On the cross, God became our sin, as Paul wrote: “God made him who had no sin to be sin for us” (2 Cor 5:21). However, God didn’t begin to be a sin-bearing God when Jesus walked the earth and hung on the cross. Rather he became Incarnate and bore our sins on the cross because this is the kind of God he has always been. The Father is most “glorified” when the Son is crucified because the cross is the ultimate expression of the Father’s true character.
The OT actually foreshadows this cross-like love revealed by Christ—his other-oriented, self-emptying, and self-sacrificial sin-bearing nature—when the OT reveals how Yahweh often set aside his ideals to accommodate the sin and weakness of his people. For instance, in the case of the law, the OT theologian John Goldingay argues that Israelite law “starts where people are as sinners, and starts where they are in their cultural context.” The same may be said about the fact that Yahweh’s covenantal commitment to his people throughout the OT was such that he was, to some extent, willing to leverage his own reputation on their behavior and welfare, for better or for worse. As Sheldon Blank notes regarding Isaiah 52:5, “God is disgraced because of the disgraceful condition of his people.”
Daniel Block has made a solid case that this was the focus of the commandment to not “take the name of the LORD your God in vain” (Ex. 20:7, KJV). It was an injunction for God’s people to not live in a way that brought dishonor to Yahweh.
This relational connectedness between Yahweh and his people which caused him to take on the sin of those people at the expense of his own reputation is also reflected in the way various authors frequently appeal to him to intervene or alter a plan for the sake of his reputation (e.g. Ex. 32:12; Num. 14:15-16). Moreover, throughout the OT narrative we find Yahweh allowing himself to experience profound pain at the hands of, and for the sake of, his rebellious people.
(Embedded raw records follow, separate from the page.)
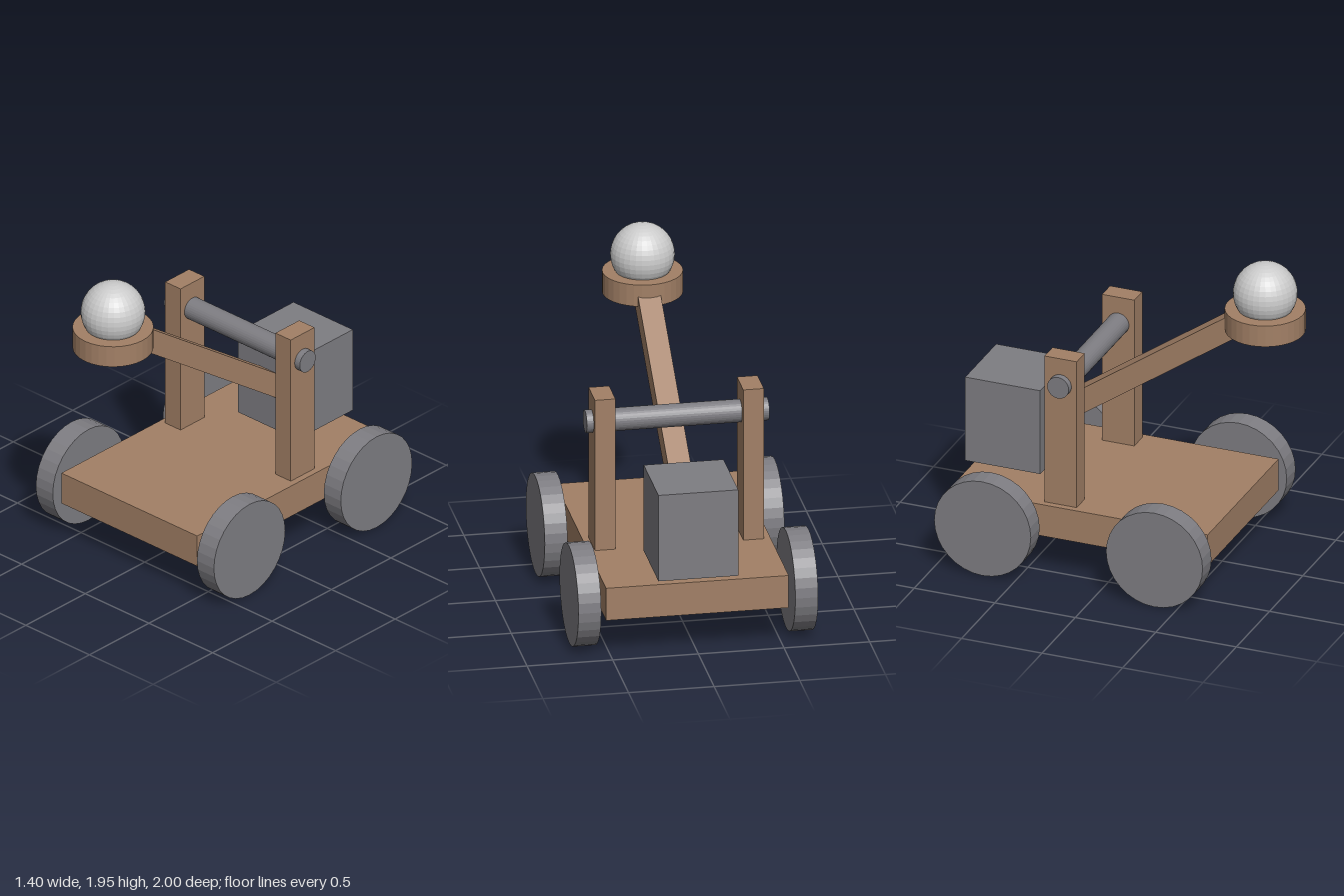
import * as THREE from 'three';

export function createModel() {
  const model = new THREE.Group();
  const material = (color) => new THREE.MeshStandardMaterial({ color, flatShading: true });
  const wood = material(0xa28066);
  const iron = material(0x7e7d82);
  const stone = material(0xcccccc);

  const add = (name, geometry, mat, x, y, z) => {
    const mesh = new THREE.Mesh(geometry, mat);
    mesh.name = name;
    mesh.position.set(x, y, z);
    model.add(mesh);
    return mesh;
  };
  // Cylinder lying along x
  const rod = (radius, length) =>
    new THREE.CylinderGeometry(radius, radius, length, 32).rotateZ(Math.PI / 2);

  // Platform
  add('base', new THREE.BoxGeometry(1.066, 0.2, 1.6), wood, 0, 0.335, -0.17);

  // Wheels and uprights, mirrored left and right
  for (const [side, s] of [['left', 1], ['right', -1]]) {
    add(side + 'FrontWheel', rod(0.3, 0.133), iron, s * 0.633, 0.3, 0.367);
    add(side + 'BackWheel', rod(0.3, 0.133), iron, s * 0.633, 0.3, -0.7);
    add(side + 'Post', new THREE.BoxGeometry(0.12, 0.95, 0.2), wood, s * 0.433, 0.893, -0.3);
  }

  // Pivot bar through the uprights
  add('pivotBar', rod(0.067, 1.066), iron, 0, 1.2, -0.3);

  // Throwing arm, from inside the counterweight up to the bowl
  const low = new THREE.Vector2(-0.7, 0.645);
  const high = new THREE.Vector2(0.7, 1.622);
  const along = high.clone().sub(low);
  const arm = add('throwingArm', new THREE.BoxGeometry(0.133, 0.133, along.length()), wood,
    0, (low.y + high.y) / 2, (low.x + high.x) / 2);
  arm.rotation.x = -along.angle();

  // Counterweight, bowl and ball
  add('counterweight', new THREE.BoxGeometry(0.466, 0.533, 0.466), iron, 0, 0.735, -0.767);
  add('bowl', new THREE.CylinderGeometry(0.233, 0.233, 0.133, 32), wood, 0, 1.602, 0.767);
  add('ball', new THREE.SphereGeometry(0.186, 32, 20), stone, 0, 1.768, 0.767);

  return model;
}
And even when Yahweh felt he had no choice but to chastise his people, he did so reluctantly and often while expressing a grieving heart.
The cross constitutes the ultimate display of Yahweh’s “sin-bearing” character. It is the culmination of all prior, pen-ultimate expressions found in the OT. In Christ, Yahweh not only entered into, and was profoundly affected by, the limitations and sinfulness of humanity: in Christ, Yahweh became a limited human being, became our sin and became our judgment (Jn 1:14; 2 Cor 5:20). And in doing this, Jesus demonstrated that God didn’t begin to be the kind of God revealed on the cross, for if Jesus reveals who God truly is, he reveals who God has always been.
 E.g. J. Goldingay, Theological Diversity and the Authority of the Old Testament (Grand Rapids: Eerdmans, 1987), 154.
 S. Blank, “Isaiah 52.5 and the Profanation of the Name,” HUCA 25 (1954), 1-8 (6).
 D. I. Block, “No Other Gods: Bearing the Name of YHWH in a Polytheistic World,” in The Gospel according to Moses: Theological and Ethical Reflections on the Book of Deuteronomy (Eugene, OR: Cascade, 2012), 237-71.
Photo credit: Endre Majoros via Visualhunt / CC BY
The Father, Son and Spirit exist as the infinite intensity and unsurpassable perfection of eternal love. We know this about the triune God not by speculation but because Jesus demonstrated that love (Rom 5:8) in his willingness to go to the furthest extreme possible to save us. When the all-holy God stooped to become our…
Greg looks at a violent Old Testament story through a Cruciform lens. http://traffic.libsyn.com/askgregboyd/Episode_0447.mp3
As we’ve discussed in the previous posts, there has been a growing move toward a Christocentric orientation in theology since Barth, and especially over the last fifty years. I enthusiastically applaud this trend, for I’m persuaded it reflects the orientation of the NT itself, so far as it goes. The trouble is, it seems to…
Olga Caprotti via Compfight Micah J. Murray over at Redemption Pictures posted this reflection called Beware of Thinking Biblically. The image of a google search on the topic is worth the price of admission. Christians throw around this phrase in some really damaging ways, as Rachel Held Evans demonstrated in her recent publication of A Year…
God has always been willing to stoop to accommodate the fallen state of his covenant people in order to remain in a transforming relationship with them and in order to continue to further his sovereign purposes through them. This is revealed in the life and death of Jesus. Out of love for humankind, Jesus emptied…
The superiority of Jesus’ revelation over a montage view of God (see previous post) is captured when Paul and the author of Hebrews utilize an analogy of a shadow verses reality. Paul instructs his disciples not to “let anyone judge you by what you eat or drink, or with regard to a religious festival, a…